Source information =>
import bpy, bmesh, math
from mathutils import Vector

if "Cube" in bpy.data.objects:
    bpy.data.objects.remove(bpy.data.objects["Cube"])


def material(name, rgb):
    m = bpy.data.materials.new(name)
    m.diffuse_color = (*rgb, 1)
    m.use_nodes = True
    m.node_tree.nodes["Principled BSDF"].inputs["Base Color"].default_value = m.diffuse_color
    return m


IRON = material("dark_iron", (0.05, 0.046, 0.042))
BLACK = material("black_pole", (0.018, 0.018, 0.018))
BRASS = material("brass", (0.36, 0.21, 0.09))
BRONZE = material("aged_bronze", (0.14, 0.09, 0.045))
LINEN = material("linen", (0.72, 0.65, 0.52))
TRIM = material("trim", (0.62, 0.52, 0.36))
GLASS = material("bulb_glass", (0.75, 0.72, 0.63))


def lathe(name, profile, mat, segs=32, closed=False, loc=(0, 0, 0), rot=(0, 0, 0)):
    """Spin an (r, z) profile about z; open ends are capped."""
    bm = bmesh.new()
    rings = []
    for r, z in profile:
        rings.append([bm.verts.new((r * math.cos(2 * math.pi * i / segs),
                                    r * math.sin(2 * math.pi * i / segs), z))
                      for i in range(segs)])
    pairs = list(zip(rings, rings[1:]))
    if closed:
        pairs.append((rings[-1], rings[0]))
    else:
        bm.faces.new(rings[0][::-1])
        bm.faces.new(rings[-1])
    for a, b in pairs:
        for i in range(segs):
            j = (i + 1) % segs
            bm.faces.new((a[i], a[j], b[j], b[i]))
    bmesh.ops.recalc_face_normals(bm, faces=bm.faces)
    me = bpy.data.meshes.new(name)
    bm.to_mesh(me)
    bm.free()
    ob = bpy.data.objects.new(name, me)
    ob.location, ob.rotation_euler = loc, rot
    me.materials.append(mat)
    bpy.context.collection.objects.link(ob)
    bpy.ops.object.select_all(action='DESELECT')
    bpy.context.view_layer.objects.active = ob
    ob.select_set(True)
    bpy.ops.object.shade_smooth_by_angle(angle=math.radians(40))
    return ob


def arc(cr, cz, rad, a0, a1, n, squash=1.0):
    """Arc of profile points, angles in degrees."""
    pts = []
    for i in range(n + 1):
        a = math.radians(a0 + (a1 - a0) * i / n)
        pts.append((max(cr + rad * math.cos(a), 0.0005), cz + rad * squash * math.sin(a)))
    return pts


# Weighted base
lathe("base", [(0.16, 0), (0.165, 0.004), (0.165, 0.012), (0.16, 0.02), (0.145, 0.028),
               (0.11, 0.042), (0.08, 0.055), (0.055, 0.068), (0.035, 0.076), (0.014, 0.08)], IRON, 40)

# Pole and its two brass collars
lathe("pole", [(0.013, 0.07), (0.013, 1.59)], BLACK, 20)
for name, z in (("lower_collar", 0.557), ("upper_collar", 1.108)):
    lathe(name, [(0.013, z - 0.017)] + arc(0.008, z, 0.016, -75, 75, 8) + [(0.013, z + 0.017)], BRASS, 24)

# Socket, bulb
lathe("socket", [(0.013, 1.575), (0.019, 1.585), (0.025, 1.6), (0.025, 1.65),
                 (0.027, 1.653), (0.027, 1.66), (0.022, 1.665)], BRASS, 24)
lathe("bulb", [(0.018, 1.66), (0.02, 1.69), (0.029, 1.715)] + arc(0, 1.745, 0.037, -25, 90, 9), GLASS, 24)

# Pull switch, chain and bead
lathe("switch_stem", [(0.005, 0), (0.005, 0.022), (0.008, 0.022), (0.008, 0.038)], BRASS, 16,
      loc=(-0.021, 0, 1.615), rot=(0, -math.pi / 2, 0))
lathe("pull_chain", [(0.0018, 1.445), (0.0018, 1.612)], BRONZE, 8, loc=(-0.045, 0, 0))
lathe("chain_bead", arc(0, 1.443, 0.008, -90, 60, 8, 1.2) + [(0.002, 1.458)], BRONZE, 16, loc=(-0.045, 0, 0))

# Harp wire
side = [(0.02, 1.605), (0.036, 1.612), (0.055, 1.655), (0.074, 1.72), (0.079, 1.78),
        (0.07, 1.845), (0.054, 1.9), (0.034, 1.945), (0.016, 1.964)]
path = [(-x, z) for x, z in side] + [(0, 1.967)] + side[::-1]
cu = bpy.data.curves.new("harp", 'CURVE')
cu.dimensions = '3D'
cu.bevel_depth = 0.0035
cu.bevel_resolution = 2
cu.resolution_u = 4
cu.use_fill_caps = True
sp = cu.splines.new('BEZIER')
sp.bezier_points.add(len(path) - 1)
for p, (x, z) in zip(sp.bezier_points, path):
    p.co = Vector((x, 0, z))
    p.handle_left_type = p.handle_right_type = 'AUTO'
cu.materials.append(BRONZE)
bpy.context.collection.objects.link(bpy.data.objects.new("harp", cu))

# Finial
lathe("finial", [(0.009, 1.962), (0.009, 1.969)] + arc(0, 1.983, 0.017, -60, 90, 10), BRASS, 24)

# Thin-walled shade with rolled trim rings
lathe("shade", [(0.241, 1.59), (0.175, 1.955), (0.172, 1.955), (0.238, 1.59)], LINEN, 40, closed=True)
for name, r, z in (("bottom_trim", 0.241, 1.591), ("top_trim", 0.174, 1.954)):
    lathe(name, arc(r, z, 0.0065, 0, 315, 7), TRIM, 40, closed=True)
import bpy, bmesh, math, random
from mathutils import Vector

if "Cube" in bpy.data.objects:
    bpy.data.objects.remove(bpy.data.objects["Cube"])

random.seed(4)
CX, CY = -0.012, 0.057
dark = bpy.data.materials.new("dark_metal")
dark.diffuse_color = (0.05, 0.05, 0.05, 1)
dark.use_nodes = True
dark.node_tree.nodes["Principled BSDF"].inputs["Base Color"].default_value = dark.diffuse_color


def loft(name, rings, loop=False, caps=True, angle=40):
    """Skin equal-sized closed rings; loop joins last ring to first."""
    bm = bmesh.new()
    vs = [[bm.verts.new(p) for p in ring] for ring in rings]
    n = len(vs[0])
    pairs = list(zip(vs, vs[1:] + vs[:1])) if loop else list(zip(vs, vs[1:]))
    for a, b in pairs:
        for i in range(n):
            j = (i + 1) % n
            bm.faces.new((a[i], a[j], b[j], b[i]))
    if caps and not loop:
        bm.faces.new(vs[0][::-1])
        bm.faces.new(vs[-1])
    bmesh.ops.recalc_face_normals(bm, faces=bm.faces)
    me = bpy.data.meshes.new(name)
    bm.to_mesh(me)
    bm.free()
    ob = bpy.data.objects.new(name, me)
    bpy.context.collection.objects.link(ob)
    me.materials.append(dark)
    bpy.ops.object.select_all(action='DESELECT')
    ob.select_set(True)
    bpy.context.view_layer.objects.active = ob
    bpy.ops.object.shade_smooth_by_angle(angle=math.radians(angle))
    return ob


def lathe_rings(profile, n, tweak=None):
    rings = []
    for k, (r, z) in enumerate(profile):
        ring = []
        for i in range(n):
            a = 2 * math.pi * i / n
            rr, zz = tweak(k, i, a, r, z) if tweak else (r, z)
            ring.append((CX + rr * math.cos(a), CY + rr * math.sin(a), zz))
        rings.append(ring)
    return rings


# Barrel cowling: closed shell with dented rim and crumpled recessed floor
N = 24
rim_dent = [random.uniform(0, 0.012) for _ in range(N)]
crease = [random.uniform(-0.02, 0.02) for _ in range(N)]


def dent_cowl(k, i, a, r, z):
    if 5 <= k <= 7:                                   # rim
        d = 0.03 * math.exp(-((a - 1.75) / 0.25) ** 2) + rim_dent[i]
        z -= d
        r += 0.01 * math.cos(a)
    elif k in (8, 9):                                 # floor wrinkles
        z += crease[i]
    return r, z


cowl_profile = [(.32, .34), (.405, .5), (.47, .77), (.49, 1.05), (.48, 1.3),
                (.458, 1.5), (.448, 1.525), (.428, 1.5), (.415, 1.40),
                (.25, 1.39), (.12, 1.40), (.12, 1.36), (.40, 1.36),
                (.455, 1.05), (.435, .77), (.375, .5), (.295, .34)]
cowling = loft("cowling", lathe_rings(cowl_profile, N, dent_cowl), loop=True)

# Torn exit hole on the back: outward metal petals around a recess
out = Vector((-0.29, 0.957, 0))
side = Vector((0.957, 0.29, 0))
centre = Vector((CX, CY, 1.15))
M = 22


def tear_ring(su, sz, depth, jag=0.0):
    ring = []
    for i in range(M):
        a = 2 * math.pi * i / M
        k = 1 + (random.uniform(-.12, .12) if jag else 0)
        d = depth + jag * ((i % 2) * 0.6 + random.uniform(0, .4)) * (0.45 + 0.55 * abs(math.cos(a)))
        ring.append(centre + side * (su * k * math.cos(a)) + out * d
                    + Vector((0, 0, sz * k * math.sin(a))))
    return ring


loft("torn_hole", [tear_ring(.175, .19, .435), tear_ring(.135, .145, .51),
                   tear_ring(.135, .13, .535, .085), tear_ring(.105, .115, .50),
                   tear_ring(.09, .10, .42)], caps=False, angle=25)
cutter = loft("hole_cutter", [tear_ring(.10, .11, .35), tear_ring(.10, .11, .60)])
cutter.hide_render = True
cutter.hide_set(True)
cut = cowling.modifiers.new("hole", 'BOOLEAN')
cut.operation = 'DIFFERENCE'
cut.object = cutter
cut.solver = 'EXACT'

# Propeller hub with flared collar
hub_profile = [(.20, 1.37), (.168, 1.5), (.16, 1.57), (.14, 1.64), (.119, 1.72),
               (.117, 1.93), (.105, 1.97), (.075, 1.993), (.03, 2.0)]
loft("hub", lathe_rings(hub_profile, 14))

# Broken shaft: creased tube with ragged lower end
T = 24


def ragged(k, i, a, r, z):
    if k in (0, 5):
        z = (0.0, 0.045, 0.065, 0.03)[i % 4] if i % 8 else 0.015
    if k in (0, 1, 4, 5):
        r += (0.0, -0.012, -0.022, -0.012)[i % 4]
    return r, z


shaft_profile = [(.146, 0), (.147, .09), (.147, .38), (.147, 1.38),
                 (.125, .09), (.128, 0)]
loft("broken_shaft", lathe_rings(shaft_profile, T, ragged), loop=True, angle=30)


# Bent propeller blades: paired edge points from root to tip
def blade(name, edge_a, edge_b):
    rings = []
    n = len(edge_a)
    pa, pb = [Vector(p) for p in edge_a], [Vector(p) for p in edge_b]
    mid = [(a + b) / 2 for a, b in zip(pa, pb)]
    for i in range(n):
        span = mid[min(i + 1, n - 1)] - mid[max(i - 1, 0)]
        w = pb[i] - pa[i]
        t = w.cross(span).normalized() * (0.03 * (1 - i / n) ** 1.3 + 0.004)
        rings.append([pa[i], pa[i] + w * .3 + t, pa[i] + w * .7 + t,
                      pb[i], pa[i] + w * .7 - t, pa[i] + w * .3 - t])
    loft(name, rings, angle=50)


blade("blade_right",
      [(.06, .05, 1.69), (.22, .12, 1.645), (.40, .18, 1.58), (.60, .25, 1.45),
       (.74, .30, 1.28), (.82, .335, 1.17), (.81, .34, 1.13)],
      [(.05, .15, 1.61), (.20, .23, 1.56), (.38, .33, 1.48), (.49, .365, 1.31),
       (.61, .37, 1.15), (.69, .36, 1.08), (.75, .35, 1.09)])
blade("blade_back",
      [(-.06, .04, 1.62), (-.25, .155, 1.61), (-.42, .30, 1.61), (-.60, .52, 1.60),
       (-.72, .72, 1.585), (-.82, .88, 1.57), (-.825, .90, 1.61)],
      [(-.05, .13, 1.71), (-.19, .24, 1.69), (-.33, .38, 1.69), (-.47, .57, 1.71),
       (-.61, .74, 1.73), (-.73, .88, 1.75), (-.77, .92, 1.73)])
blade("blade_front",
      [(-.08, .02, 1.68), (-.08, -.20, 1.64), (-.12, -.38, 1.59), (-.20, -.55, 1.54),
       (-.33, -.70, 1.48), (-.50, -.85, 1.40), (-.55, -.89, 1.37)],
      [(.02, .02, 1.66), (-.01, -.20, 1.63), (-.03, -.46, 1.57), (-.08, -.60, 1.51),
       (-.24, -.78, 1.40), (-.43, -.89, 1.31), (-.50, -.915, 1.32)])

What is expected => A bare number should be your reply: how many lines in the entries above include the word "ragged".

Response to the exercise => 3